When Eric Bibb embarked on the title song that would galvanise the Dear America album, the fiercely literate and historically informed songwriter found himself unpacking a seven-decade relationship with a partner of dramatic extremes. “It’s a love letter,” he explains of the record’s root concept, “because America, for all of its associations with pain and its bloody history, has always been a place of incredible hope and optimism.”
With the release of a new single “Whole World’s Got The Blues,” the Grammy-nominated guitarist and troubadour Eric Bibb announced his signing to Provogue Records / Mascot Label Group on and the anticipated release of this new album on August 20th. “The title of ‘Whole World’s Got The Blues’ refers not only to the current global pandemic challenging us all but also to the fact that music-lovers around the world love the blues,” comments Bibb. “Recorded in New York City with ace producer Glen Scott, this track features legendary drummer Steve Jordan, world-renowned bass player Tommy Sims and the phenomenal Eric Gales on lead guitar. We can’t wait for you to hear it!”
It’s easy to point to Bibb’s accomplishments, which include a career spanning five decades, recording with folk and blues royalty, two Grammy nominations and multiple Blues Foundation awards, and a following that crosses borders and continents. To meet Eric is to be struck by both his humility and his warmth. He is remarkably centered, with convictions that are based on the values of the civil rights movement of the 1960s. Eric’s music works in service of that dream, holding out hope for a new world. He challenges us to do better, to reach higher, and to strive harder. Like Mavis and Pops Staples, he wants to take us there.

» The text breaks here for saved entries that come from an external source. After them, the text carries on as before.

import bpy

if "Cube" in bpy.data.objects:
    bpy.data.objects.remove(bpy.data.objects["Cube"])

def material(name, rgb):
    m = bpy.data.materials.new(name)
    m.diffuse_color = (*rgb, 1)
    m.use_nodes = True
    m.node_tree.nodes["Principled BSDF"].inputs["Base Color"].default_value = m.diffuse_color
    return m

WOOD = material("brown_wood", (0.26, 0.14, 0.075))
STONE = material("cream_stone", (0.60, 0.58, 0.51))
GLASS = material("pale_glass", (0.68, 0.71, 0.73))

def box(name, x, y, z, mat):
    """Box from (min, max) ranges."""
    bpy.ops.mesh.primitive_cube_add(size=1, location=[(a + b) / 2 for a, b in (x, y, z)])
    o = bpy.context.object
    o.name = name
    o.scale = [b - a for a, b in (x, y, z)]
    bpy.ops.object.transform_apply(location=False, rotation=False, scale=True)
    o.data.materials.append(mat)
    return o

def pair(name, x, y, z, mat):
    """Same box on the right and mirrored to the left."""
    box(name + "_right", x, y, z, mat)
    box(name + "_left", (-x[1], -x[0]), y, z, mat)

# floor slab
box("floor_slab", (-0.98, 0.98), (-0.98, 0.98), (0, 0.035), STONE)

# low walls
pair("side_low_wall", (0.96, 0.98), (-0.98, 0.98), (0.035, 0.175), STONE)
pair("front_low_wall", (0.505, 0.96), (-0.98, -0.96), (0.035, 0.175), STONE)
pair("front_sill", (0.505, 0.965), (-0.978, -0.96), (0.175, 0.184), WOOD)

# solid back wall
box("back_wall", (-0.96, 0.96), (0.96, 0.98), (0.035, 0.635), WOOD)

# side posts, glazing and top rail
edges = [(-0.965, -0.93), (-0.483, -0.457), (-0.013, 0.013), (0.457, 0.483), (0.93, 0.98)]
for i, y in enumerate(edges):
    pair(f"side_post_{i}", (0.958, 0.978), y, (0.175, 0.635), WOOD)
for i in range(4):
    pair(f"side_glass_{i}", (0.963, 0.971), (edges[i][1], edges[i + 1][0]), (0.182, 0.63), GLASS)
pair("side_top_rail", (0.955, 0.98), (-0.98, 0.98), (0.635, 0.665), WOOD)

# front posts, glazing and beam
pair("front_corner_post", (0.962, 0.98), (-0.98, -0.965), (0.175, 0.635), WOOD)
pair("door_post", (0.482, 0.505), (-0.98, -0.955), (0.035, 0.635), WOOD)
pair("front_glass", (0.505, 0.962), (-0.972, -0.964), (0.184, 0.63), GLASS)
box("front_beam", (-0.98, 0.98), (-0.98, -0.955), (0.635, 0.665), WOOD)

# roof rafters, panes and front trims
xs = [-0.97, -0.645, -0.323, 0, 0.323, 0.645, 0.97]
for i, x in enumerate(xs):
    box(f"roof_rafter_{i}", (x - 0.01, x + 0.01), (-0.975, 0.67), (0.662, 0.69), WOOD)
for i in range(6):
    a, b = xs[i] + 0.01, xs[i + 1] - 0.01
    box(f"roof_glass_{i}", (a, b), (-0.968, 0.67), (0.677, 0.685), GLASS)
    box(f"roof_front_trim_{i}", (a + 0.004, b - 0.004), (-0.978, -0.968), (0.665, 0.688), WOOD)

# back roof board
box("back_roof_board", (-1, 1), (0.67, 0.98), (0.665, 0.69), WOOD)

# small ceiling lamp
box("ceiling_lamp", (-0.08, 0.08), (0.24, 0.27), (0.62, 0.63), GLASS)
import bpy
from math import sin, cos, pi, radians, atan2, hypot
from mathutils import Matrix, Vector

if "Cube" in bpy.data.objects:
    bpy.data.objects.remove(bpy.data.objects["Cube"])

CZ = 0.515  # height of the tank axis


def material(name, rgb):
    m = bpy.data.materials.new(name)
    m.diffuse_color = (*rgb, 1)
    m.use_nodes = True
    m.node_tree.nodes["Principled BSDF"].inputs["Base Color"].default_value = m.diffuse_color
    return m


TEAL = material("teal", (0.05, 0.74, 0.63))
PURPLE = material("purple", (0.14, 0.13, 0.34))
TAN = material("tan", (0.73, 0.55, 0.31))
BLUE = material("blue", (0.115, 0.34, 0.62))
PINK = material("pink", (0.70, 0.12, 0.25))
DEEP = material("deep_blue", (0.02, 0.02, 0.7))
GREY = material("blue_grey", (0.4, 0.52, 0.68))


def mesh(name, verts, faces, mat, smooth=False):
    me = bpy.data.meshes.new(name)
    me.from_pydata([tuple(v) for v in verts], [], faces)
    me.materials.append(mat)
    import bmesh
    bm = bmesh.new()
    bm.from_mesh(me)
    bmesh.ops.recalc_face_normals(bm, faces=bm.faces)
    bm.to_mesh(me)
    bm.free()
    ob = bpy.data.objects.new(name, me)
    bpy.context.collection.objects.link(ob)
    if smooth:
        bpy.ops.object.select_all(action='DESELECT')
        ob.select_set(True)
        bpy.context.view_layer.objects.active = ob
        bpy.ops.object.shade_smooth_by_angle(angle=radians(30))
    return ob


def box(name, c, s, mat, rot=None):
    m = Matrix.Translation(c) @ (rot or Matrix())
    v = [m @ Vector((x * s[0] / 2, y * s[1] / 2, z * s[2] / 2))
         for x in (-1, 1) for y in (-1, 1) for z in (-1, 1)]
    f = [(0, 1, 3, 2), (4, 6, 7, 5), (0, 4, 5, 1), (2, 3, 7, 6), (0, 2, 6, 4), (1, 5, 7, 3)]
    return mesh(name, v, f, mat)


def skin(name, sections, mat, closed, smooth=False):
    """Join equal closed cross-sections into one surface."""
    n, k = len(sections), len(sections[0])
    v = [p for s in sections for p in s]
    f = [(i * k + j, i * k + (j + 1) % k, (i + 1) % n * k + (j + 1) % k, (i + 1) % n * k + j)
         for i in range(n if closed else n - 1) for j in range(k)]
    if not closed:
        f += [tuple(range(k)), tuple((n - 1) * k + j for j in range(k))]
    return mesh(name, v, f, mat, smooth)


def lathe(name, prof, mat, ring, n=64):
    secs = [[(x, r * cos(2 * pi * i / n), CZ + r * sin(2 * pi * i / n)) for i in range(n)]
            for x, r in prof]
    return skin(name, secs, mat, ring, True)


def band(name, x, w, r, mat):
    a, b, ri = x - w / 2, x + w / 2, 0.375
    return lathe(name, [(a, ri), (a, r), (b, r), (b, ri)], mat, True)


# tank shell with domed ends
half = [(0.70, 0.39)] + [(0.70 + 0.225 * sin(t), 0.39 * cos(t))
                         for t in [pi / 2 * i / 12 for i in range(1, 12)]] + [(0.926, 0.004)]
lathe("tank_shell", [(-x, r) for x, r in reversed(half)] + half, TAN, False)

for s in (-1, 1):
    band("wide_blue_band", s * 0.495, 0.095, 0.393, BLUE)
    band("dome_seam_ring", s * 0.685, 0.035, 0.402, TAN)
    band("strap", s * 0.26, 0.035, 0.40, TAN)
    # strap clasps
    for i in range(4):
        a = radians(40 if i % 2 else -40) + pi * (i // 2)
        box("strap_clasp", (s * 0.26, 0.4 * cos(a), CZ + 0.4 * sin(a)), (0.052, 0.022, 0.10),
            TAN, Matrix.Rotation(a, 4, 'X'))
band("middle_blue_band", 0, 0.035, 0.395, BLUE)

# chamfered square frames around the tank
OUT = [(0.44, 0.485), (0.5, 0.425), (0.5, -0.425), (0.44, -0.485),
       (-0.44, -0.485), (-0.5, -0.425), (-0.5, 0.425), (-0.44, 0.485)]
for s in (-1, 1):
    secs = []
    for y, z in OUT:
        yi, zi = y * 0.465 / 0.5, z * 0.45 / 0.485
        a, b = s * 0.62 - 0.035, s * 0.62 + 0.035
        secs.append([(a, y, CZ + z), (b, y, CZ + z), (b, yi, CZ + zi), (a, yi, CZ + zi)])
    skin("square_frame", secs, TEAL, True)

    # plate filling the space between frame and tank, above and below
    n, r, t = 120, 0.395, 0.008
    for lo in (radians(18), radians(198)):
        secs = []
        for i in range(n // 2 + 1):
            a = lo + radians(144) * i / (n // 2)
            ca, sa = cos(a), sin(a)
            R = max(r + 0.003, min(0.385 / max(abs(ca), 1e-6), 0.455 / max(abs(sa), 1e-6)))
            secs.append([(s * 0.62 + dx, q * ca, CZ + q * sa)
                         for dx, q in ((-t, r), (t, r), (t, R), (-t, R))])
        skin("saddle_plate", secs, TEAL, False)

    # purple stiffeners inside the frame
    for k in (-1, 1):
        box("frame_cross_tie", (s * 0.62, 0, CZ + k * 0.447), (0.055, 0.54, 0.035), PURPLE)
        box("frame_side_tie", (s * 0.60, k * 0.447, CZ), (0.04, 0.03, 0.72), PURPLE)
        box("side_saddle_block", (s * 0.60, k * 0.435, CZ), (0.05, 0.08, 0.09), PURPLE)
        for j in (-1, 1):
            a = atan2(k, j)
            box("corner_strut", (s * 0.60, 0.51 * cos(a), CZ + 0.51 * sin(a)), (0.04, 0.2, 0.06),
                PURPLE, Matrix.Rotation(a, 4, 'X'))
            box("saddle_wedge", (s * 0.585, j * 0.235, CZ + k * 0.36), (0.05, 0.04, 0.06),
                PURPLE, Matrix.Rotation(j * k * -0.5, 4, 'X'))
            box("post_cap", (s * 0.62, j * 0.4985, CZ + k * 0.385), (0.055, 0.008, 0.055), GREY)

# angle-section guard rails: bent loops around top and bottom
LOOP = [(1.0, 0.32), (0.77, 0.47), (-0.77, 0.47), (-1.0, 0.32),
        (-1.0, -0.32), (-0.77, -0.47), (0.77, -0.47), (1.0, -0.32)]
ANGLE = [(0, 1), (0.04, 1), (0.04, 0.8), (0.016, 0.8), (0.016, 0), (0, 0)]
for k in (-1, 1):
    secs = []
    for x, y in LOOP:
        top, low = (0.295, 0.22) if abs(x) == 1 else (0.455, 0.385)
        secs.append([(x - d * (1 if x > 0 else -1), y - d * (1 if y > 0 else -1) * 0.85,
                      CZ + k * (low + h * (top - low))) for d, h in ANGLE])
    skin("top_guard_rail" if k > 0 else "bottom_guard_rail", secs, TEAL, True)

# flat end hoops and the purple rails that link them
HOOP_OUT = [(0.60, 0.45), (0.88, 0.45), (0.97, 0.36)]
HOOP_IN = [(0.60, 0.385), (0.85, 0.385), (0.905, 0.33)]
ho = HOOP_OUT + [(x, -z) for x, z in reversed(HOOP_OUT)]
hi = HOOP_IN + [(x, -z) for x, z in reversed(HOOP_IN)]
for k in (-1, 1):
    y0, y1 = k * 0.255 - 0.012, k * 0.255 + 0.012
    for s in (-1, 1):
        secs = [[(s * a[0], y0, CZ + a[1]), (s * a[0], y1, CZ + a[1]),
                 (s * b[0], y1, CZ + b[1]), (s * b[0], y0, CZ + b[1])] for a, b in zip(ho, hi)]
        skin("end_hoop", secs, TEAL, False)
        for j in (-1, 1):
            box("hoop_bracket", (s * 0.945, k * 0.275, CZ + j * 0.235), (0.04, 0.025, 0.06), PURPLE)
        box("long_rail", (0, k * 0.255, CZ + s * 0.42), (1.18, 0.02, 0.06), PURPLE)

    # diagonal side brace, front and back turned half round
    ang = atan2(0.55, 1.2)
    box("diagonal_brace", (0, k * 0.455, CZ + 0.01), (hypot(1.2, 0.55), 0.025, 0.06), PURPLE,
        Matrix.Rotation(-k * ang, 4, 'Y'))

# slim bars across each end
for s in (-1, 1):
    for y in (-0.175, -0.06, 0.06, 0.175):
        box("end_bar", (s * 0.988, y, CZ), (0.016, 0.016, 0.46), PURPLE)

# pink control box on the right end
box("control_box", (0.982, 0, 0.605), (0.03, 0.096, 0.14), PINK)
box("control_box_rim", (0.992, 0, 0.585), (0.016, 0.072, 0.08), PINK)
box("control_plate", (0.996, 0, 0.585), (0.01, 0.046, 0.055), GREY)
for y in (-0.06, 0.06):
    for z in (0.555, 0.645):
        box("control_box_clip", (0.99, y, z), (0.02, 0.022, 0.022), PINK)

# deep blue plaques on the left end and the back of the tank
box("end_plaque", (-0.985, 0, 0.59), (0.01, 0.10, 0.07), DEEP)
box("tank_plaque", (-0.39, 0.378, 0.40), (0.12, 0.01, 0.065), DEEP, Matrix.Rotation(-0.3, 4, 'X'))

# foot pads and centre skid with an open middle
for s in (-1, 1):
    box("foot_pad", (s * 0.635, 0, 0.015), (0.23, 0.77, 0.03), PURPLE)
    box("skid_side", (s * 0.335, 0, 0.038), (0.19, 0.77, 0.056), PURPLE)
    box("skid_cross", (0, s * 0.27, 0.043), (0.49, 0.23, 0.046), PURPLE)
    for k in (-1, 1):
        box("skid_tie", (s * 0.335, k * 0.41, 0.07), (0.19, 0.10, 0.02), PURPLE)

Eric’s father, the late Leon Bibb, was an activist, actor, and folk singer who marched at Selma with Dr. Martin Luther King. Eric’s youth was spent immersed in the Village folk scene. Artists like Bob Dylan, Joan Baez, and Pete Seeger were visitors to his home. He was deeply influenced by Odetta, Richie Havens, and Taj Mahal, and he has melded all of those influences into his very own style.
An artist who preserves the best traditions of pre-war blues while continually expanding his own oeuvre, Eric is often referred to as a “bluesman,” but troubadour is the word that describes him best. He slides neatly between genres as he builds bridges with musicians from the UK and Europe, pickers from North America, and Kora players from West Africa. His collaborations with the likes of Michael Jerome Browne, JJ Milteau, Danny Thompson, and Habib Koite have produced music that is both ecstatic and exquisite.
*Feature image credit: Will Byington